Each concept in the course is illustrated by suitable examples providing context. (See above.) Sadoway always offers references to history of science, music, arts and whatever else provides context and makes the material entertaining and catchy. He also uses parts of the lectures to touch upon the theme "chemistry and the world around us".
Note that the course has no laboratory component since there is no lab that can hold 600 students. To address this "shortcoming", Sadoway asked himself: "So, what is important?" The answer he came up with is:
- Data analysis,
- Communication, and
He encourages students to read the classics, and use that the university or departmental library to go back to the articles that shaped our understanding of a field. He also runs themes within a course. Examples of such themes are:
- Women in science (studies of abuse),
- History, society and solid state chemistry (he proposed a course on this topic, but his proposal died because the faculty of history did not want to give students credits for the course since it was taught by an engineer and was considered an engineering class).
He said that he has reached the following conclusion:
"I'll do anything I want in that lecture room provided it is in good taste."
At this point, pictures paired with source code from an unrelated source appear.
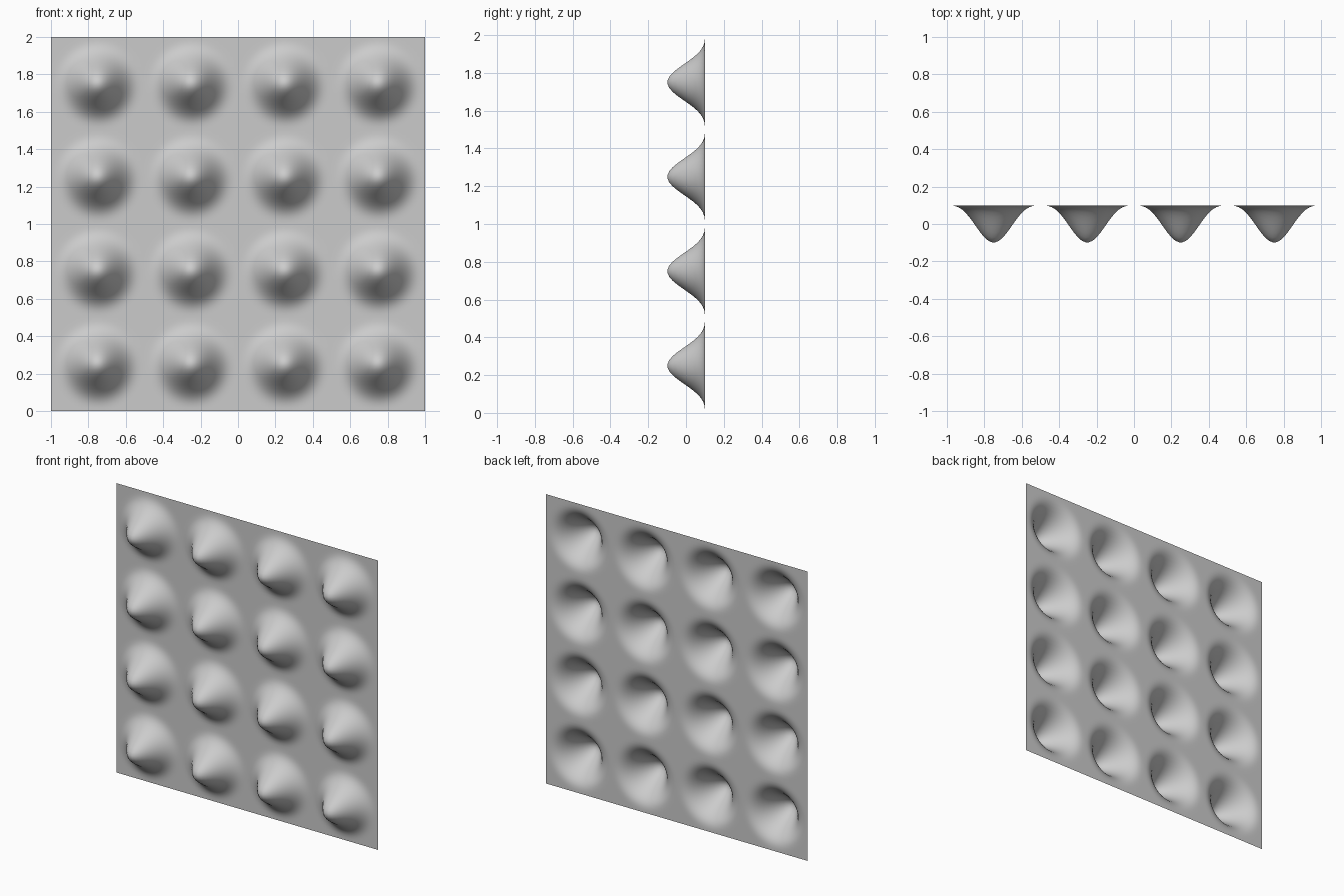
import bpy, bmesh, math

if "Cube" in bpy.data.objects:
    bpy.data.objects.remove(bpy.data.objects["Cube"])

N = 100        # grid divisions per side
CELL = 0.5     # bump spacing
DEPTH = 0.2    # bump height

# Upright sheet with a 4 x 4 array of rounded cones facing the front
bm = bmesh.new()
bmesh.ops.create_grid(bm, x_segments=N, y_segments=N, size=1.0)
for v in bm.verts:
    x, z = v.co.x, v.co.y + 1.0
    dx = (x + 1.0) % CELL - CELL / 2
    dz = z % CELL - CELL / 2
    r = min(math.hypot(dx, dz) / (CELL / 2), 1.0)
    h = math.cos(r * math.pi / 2) ** 3
    v.co = (x, DEPTH / 2 - DEPTH * h, z)
mesh = bpy.data.meshes.new("bumpy_panel")
bm.to_mesh(mesh)
bm.free()
panel = bpy.data.objects.new("bumpy_panel", mesh)
bpy.context.collection.objects.link(panel)
mesh.polygons.foreach_set("use_smooth", [True] * len(mesh.polygons))
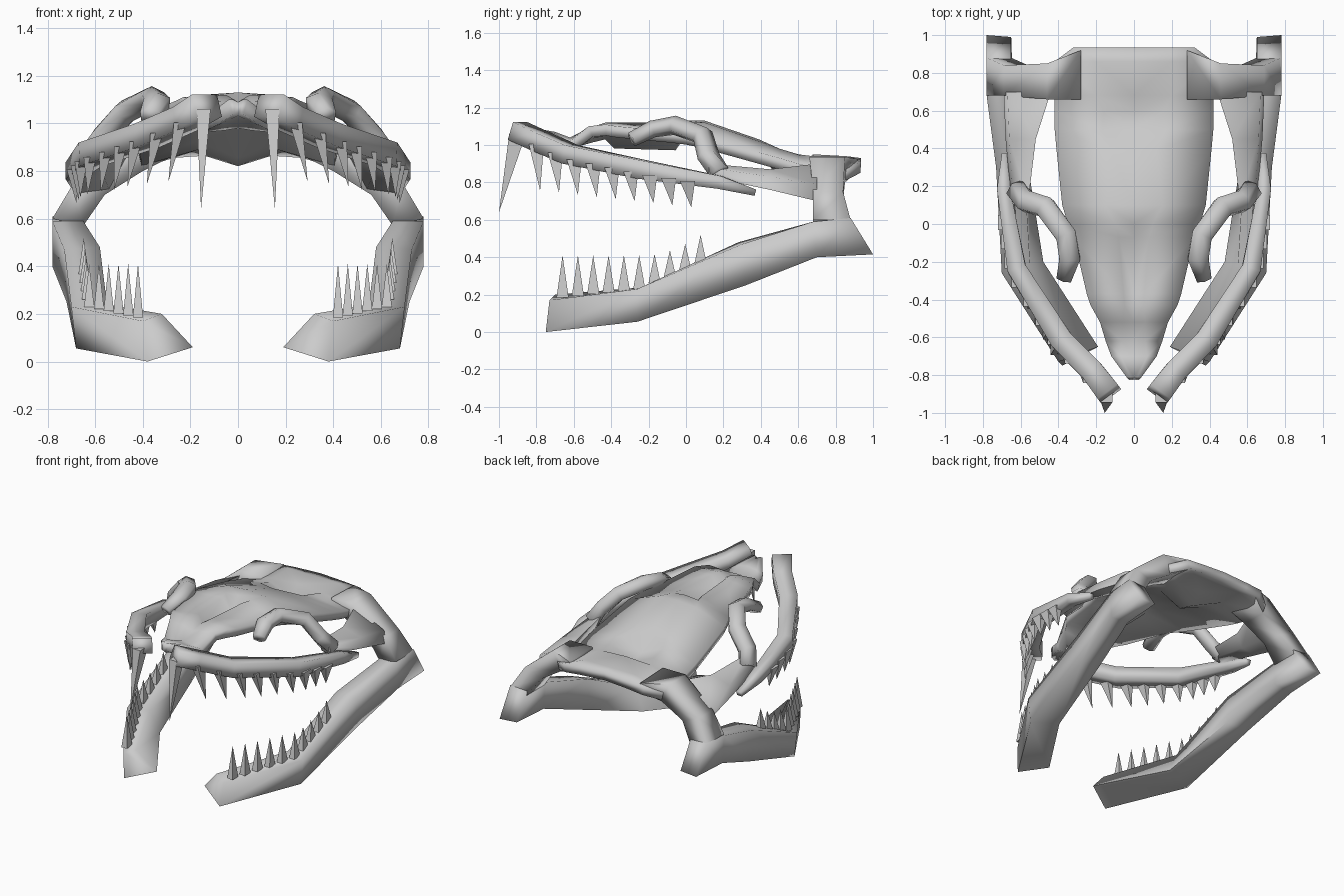
import bpy, bmesh, math
from mathutils import Vector

if "Cube" in bpy.data.objects:
    bpy.data.objects.remove(bpy.data.objects["Cube"])


def finish(name, bm, angle=95, recalc=True, thickness=0):
    if recalc:
        bmesh.ops.recalc_face_normals(bm, faces=bm.faces)
    me = bpy.data.meshes.new(name)
    bm.to_mesh(me)
    bm.free()
    ob = bpy.data.objects.new(name, me)
    bpy.context.collection.objects.link(ob)
    bpy.ops.object.select_all(action='DESELECT')
    bpy.context.view_layer.objects.active = ob
    ob.select_set(True)
    mir = ob.modifiers.new("mirror", 'MIRROR')
    mir.use_clip = True
    if thickness:
        sol = ob.modifiers.new("thickness", 'SOLIDIFY')
        sol.thickness = thickness
        sol.offset = -1
    if angle:
        bpy.ops.object.shade_smooth_by_angle(angle=math.radians(angle))
    return ob


def loft(name, sections):
    """Join equal-sized rings of corners into a closed bar."""
    bm = bmesh.new()
    rings = [[bm.verts.new(p) for p in s] for s in sections]
    n = len(rings[0])
    for a, b in zip(rings, rings[1:]):
        for i in range(n):
            j = (i + 1) % n
            bm.faces.new((a[i], a[j], b[j], b[i]))
    bm.faces.new(rings[0])
    bm.faces.new(rings[-1])
    return finish(name, bm)


def bar(name, path, sides=4):
    """Bar along (x, y, z, width, height) points."""
    pts = [Vector(p[:3]) for p in path]
    sections = []
    for i, p in enumerate(path):
        t = (pts[min(i + 1, len(pts) - 1)] - pts[max(i - 1, 0)]).normalized()
        side = t.cross(Vector((0, 0, 1))).normalized()
        up = side.cross(t)
        ring = []
        for k in range(sides):
            a = 2 * math.pi * (k + 0.5) / sides
            f = 0.5 / math.cos(math.pi / sides)
            ring.append(pts[i] + side * p[3] * f * math.cos(a) + up * p[4] * f * math.sin(a))
        sections.append(ring)
    return loft(name, sections)


def at_y(path, y):
    """Point on a path at a given y."""
    for a, b in zip(path, path[1:]):
        if a[1] <= y <= b[1]:
            return Vector(a[:3]).lerp(Vector(b[:3]), (y - a[1]) / (b[1] - a[1]))
    return Vector(path[0][:3])


def teeth(name, items):
    """Four-sided spikes: (base, tip, half width)."""
    bm = bmesh.new()
    for base, tip, r in items:
        base, tip = Vector(base), Vector(tip)
        ring = [bm.verts.new(base + Vector(d) * r)
                for d in ((0.6, -0.9, 0), (0.6, 0.9, 0), (-0.6, 0.9, 0), (-0.6, -0.9, 0))]
        top = bm.verts.new(tip)
        bm.faces.new(ring)
        for i in range(4):
            bm.faces.new((ring[i], ring[(i + 1) % 4], top))
    return finish(name, bm, angle=0)


# Skull roof: y, centre z, ridge x/z, edge x/z, with nasal hollow and rear pit
rows = [
    (-.81, 1.09, .02, 1.10, .04, 1.10),
    (-.70, 1.07, .07, 1.06, .12, 1.04),
    (-.62, 1.04, .06, 1.03, .15, 1.02),
    (-.52, 1.07, .06, 1.09, .18, 1.10),
    (-.43, 1.09, .05, 1.12, .23, 1.11),
    (-.37, 1.04, .055, 1.12, .25, 1.10),
    (-.07, 1.03, .08, 1.12, .32, 1.07),
    (.00, 1.13, .10, 1.12, .35, 1.06),
    (.10, 1.13, .15, 1.12, .38, 1.04),
    (.39, 1.03, .12, 1.02, .41, .96),
    (.50, .91, .17, .98, .42, .93),
    (.60, .88, .16, .95, .42, .90),
    (.68, .95, .20, .94, .42, .88),
    (.86, .94, .20, .94, .42, .87),
    (.935, .93, .20, .92, .32, .91),
]
bm = bmesh.new()
grid = [[bm.verts.new(p) for p in ((0, y, z0), (xm, y, zm), (xe, y, ze))]
        for y, z0, xm, zm, xe, ze in rows]
for a, b in zip(grid, grid[1:]):
    for c in range(2):
        bm.faces.new((a[c], a[c + 1], b[c + 1], b[c]))
finish("skull_roof", bm, recalc=False, thickness=.06)

# Lower jaw: inner bottom, outer bottom, outer top, inner top
loft("lower_jaw", [
    [(.19, -.65, .06), (.38, -.75, .0), (.40, -.73, .17), (.32, -.70, .20)],
    [(.48, -.20, .09), (.68, -.26, .055), (.70, -.26, .23), (.55, -.22, .24)],
    [(.56, .30, .27), (.72, .32, .25), (.73, .30, .47), (.58, .28, .48)],
    [(.64, .70, .41), (.78, .70, .40), (.78, .68, .59), (.65, .68, .59)],
    [(.65, .99, .42), (.78, 1.0, .415), (.78, .88, .61), (.65, .88, .60)],
])

# Rear strut sloping from the jaw joint up into the roof
loft("rear_strut", [
    [(.65, .68, .57), (.78, .68, .60), (.78, .88, .60), (.65, .88, .57)],
    [(.56, .68, .70), (.69, .68, .75), (.69, .84, .75), (.56, .84, .70)],
    [(.40, .67, .80), (.46, .66, .935), (.46, .85, .935), (.40, .85, .80)],
    [(.28, .66, .86), (.28, .66, .935), (.28, .92, .925), (.28, .92, .86)],
])

# Upper tooth bar, cheek bar and eye bracket
upper = [(.13, -.90, 1.075, .13, .10), (.22, -.78, 1.02, .12, .10),
         (.38, -.62, .95, .12, .10), (.62, -.24, .87, .10, .10),
         (.69, .18, .80, .07, .07), (.68, .37, .745, .04, .035)]
bar("upper_jaw", upper)
loft("cheek_bar", [   # inner bottom, outer bottom, outer top, inner top
    [(.54, .70, .72), (.69, .70, .70), (.67, .70, .79), (.44, .70, .90)],
    [(.56, .45, .77), (.68, .45, .76), (.66, .45, .83), (.52, .45, .87)],
    [(.58, .12, .84), (.65, .12, .83), (.64, .12, .88), (.56, .12, .90)],
])
bar("eye_bracket", [(.62, .18, .85, .11, .10), (.57, .12, .94, .11, .09),
                    (.47, .09, 1.05, .11, .09), (.36, -.06, 1.105, .11, .09),
                    (.34, -.18, 1.085, .11, .08), (.37, -.29, 1.03, .08, .07)], 6)

# Upper teeth splayed outward, with one long front fang
items = [((.145, -.90, 1.06), (.155, -1.0, .64), .05)]
for i in range(9):
    y = -.79 + .101 * i
    p = at_y(upper, y) + Vector((.03, -.01, -.02))
    items.append((p, (p.x + .05 - .008 * i, y + .01, .755 - .011 * i), .045))
teeth("upper_teeth", items)

# Lower teeth along the jaw's top edge
gum = [(.40, -.70, .18), (.63, -.24, .23), (.66, .29, .46)]
items = []
for i in range(10):
    y = -.66 + .082 * i
    p = at_y(gum, y)
    items.append((p, (p.x, y, .41 + .004 * max(0, i - 5) ** 2 * 1.7), .036))
teeth("lower_teeth", items)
After all, if I may quote him again,
"Tenure means never say 'I am sorry'."
Sadoway said that a good university education should give our students a methodology for developing solutions to problems. On the other had, a great university education should provide them with a methodology for developing methodologies!
You can hear Sadoway present this course on YouTube at
and you can watch him deliver his first lecture in the course at
You can also read about Sadoway's involvement in the "Picturing to Learn" programme at MIT at
More on the programme is available at
I encourage you to look at the short movie "Teaching Teaching & Understanding Understanding" conceived and directed by my Danish colleague Claus Brabrand. Info on the movie, which describes John Biggs' constructive alignment, is available at http://www.daimi.au.dk/~
Aalborg University is a world leader in problem-based learning. You can read about problem-based learning at Aalborg University, with special emphasis on its implementation in engineering education, at http://www.ucpbl.org/